, it was a landmark not just for Nepal but the whole of South Asia.
We had to work hard to try to convince politicians, the bureaucracy and even the Army that devolving radio to communities would not bring anarchy, but actually help strengthen grassroots democracy and development. Our slogan was ‘Communication for Development’, and that is what Nepal’s radio revolution
has achieved, given communities a voice and forced local government to be accountable and responsible.
As South Asia’s first independent FM station, Radio Sagarmatha has been a success story
, and role model for public service broadcasting. It has enabled the common people access to information and strengthened democracy. Scenes like porters tuning in to radio while trudging up mountains or women listening to radio while cutting grass for cattle became common after FM stations spread in Nepal.
The other model station was the second independent FM to get a license, Radio Madanpokhara. While Radio Sagarmatha is a community radio in the capital where there are at least 30 other commercial FMs, Radio Madanpokhara is in a rural setting

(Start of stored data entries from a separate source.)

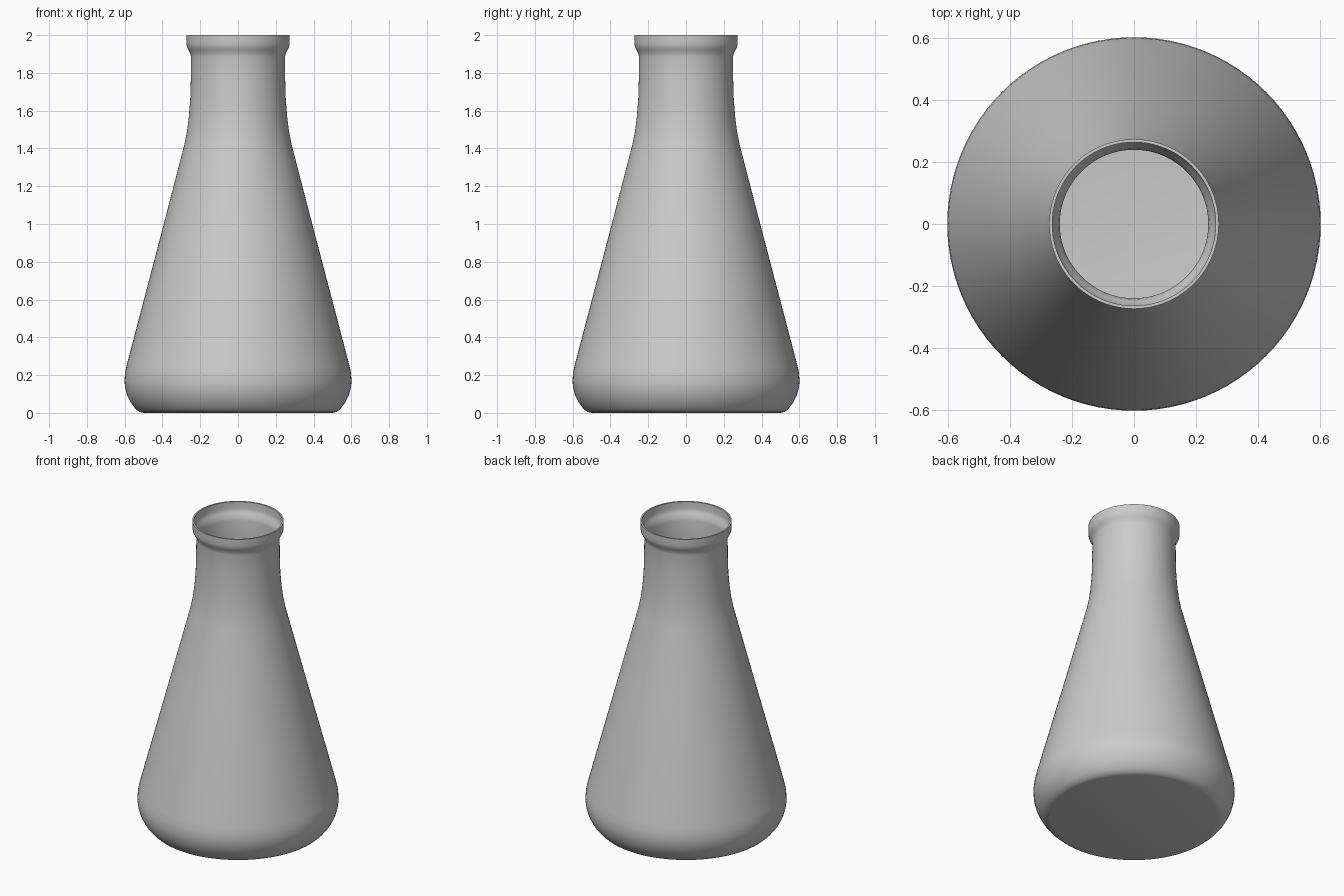
import bpy, bmesh, math
from mathutils import Vector

if "Cube" in bpy.data.objects:
    bpy.data.objects.remove(bpy.data.objects["Cube"])

SEGMENTS = 96
WALL = 0.01

# Outer silhouette (radius, height) from base centre to rim
outer = [(0, 0), (0.50, 0), (0.525, 0.006), (0.545, 0.025), (0.568, 0.055),
         (0.588, 0.095), (0.598, 0.135), (0.601, 0.17), (0.598, 0.21),
         (0.59, 0.25), (0.393, 1.0), (0.284, 1.42), (0.27, 1.49),
         (0.26, 1.57), (0.253, 1.66), (0.25, 1.76), (0.249, 1.885),
         (0.252, 1.902), (0.262, 1.922), (0.27, 1.937), (0.273, 1.955), (0.273, 2.0)]


def inset(points, d):
    """Offset the silhouette inwards to give the inner glass surface."""
    pts = [Vector(p) for p in points]
    result = []
    for i, p in enumerate(pts):
        t = (pts[min(i + 1, len(pts) - 1)] - pts[max(i - 1, 0)]).normalized()
        result.append((max(p.x - t.y * d, 0), p.y + t.x * d))
    result[0] = (0, d)
    return result


def lathe(name, profile):
    """Spin a closed-ended profile around the z axis."""
    bm = bmesh.new()
    verts = [bm.verts.new((r, 0, z)) for r, z in profile]
    edges = [bm.edges.new(pair) for pair in zip(verts, verts[1:])]
    bmesh.ops.spin(bm, geom=verts + edges, cent=(0, 0, 0), axis=(0, 0, 1),
                   angle=math.tau, steps=SEGMENTS, use_duplicate=False)
    bmesh.ops.remove_doubles(bm, verts=bm.verts, dist=0.0001)
    bmesh.ops.recalc_face_normals(bm, faces=bm.faces)
    mesh = bpy.data.meshes.new(name)
    bm.to_mesh(mesh)
    bm.free()
    obj = bpy.data.objects.new(name, mesh)
    bpy.context.collection.objects.link(obj)
    bpy.context.view_layer.objects.active = obj
    obj.select_set(True)
    bpy.ops.object.shade_smooth_by_angle(angle=math.radians(40))
    return obj


# Hollow conical flask: outer wall, rim, then inner wall back to the floor
lathe("conical_flask", outer + inset(outer, WALL)[::-1])
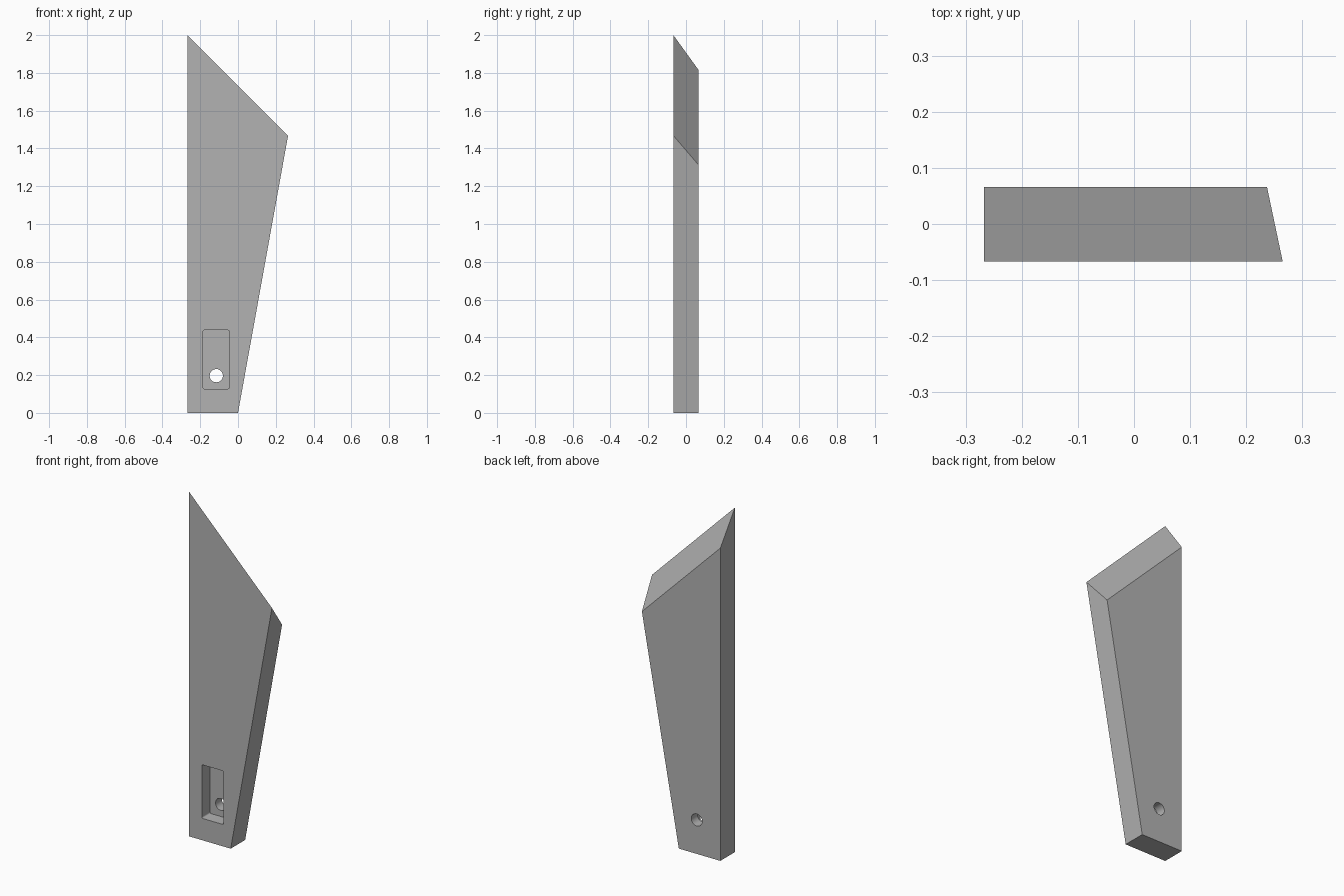
import bpy, bmesh, math

if "Cube" in bpy.data.objects:
    bpy.data.objects.remove(bpy.data.objects["Cube"], do_unlink=True)

FRONT, BACK = -0.067, 0.066

grey = bpy.data.materials.new("plain grey")
grey.use_nodes = True
colour = (0.45, 0.45, 0.45, 1)
grey.diffuse_color = colour
grey.node_tree.nodes["Principled BSDF"].inputs["Base Color"].default_value = colour


def loft(name, near, far, y0, y1):
    """Solid between two matching x-z outlines."""
    bm = bmesh.new()
    a = [bm.verts.new((x, y0, z)) for x, z in near]
    b = [bm.verts.new((x, y1, z)) for x, z in far]
    n = len(a)
    bm.faces.new(a)
    bm.faces.new(b[::-1])
    for i in range(n):
        j = (i + 1) % n
        bm.faces.new((a[j], a[i], b[i], b[j]))
    bmesh.ops.recalc_face_normals(bm, faces=bm.faces)
    mesh = bpy.data.meshes.new(name)
    bm.to_mesh(mesh)
    bm.free()
    mesh.materials.append(grey)
    obj = bpy.data.objects.new(name, mesh)
    bpy.context.collection.objects.link(obj)
    return obj


def arc(cx, cz, r, start, end, steps):
    return [(cx + r * math.cos(math.radians(start + (end - start) * i / steps)),
             cz + r * math.sin(math.radians(start + (end - start) * i / steps)))
            for i in range(steps + 1)]


# Tapered blade with a compound bevel across the top
blade = loft("blade",
             [(-0.267, 0), (0, 0), (0.265, 1.468), (-0.267, 2)],
             [(-0.267, 0), (0, 0), (0.237, 1.313), (-0.267, 1.816)],
             FRONT, BACK)

# Rounded rectangular pocket in the front
left, right, low, high, r = -0.185, -0.047, 0.127, 0.438, 0.008
outline = []
for cx, cz, start in ((right - r, high - r, 0), (left + r, high - r, 90),
                      (left + r, low + r, 180), (right - r, low + r, 270)):
    outline += arc(cx, cz, r, start, start + 90, 4)
pocket = loft("pocket_cutter", outline, outline, FRONT - 0.05, FRONT + 0.075)

# Round hole right through the blade
circle = arc(-0.115, 0.197, 0.035, 0, 360, 32)[:-1]
hole = loft("hole_cutter", circle, circle, FRONT - 0.1, BACK + 0.1)

for cutter in (pocket, hole):
    mod = blade.modifiers.new(cutter.name, 'BOOLEAN')
    mod.operation = 'DIFFERENCE'
    mod.solver = 'EXACT'
    mod.object = cutter
    cutter.hide_render = True
    cutter.hide_set(True)

# Smooth the hole and corners, keep the edges sharp
bpy.context.view_layer.objects.active = blade
blade.select_set(True)
for mod in list(blade.modifiers):
    bpy.ops.object.modifier_apply(modifier=mod.name)
for cutter in (pocket, hole):
    bpy.data.objects.remove(cutter, do_unlink=True)
bpy.ops.object.shade_smooth_by_angle(angle=math.radians(30))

in Palpa and is owned and operated by the local community. It has had a direct impact on lifting rural living standards, encouraging entrepreneurship, helping farmers market produce and spreading the message of development.
This shows that the biggest impact of community radio is on socio-economic development, it allows people to share ideas with each other, and use that information to help others. It demystifies development jargon to empower women, remove caste discrimination and encourage tolerance of diversity.
However, rulers in many South Asian countries have not understood this. Even in countries with a long tradition of democracy and free press, radio is in the tight grip of government. Many of these licensing regulations are obsolete in the age of the Internet with live streaming and pod-casting, yet the rulers think they can exert control by keeping radio shackled.
Many broadcasters from across South Asia have tried to emulate Radio Sagarmatha and Nepal’s success, but their governments haven’t allowed them. Nepal’s self-supporting radio stations are an important tool for social and economic development. And it all started this week 20 years ago with Radio Sagarmatha.
Bharat Koirala was awarded the Ramon Magsaysay Award in 2002 for his role in promoting the community radio movement in Nepal.
Kiran, the radio guy
Nepali Radio, Nepali Awaz, Om Astha Rai
Frequently modulated, Om Astha Rai
Working at 102.4, Sangita Marhatta
The Radio Wave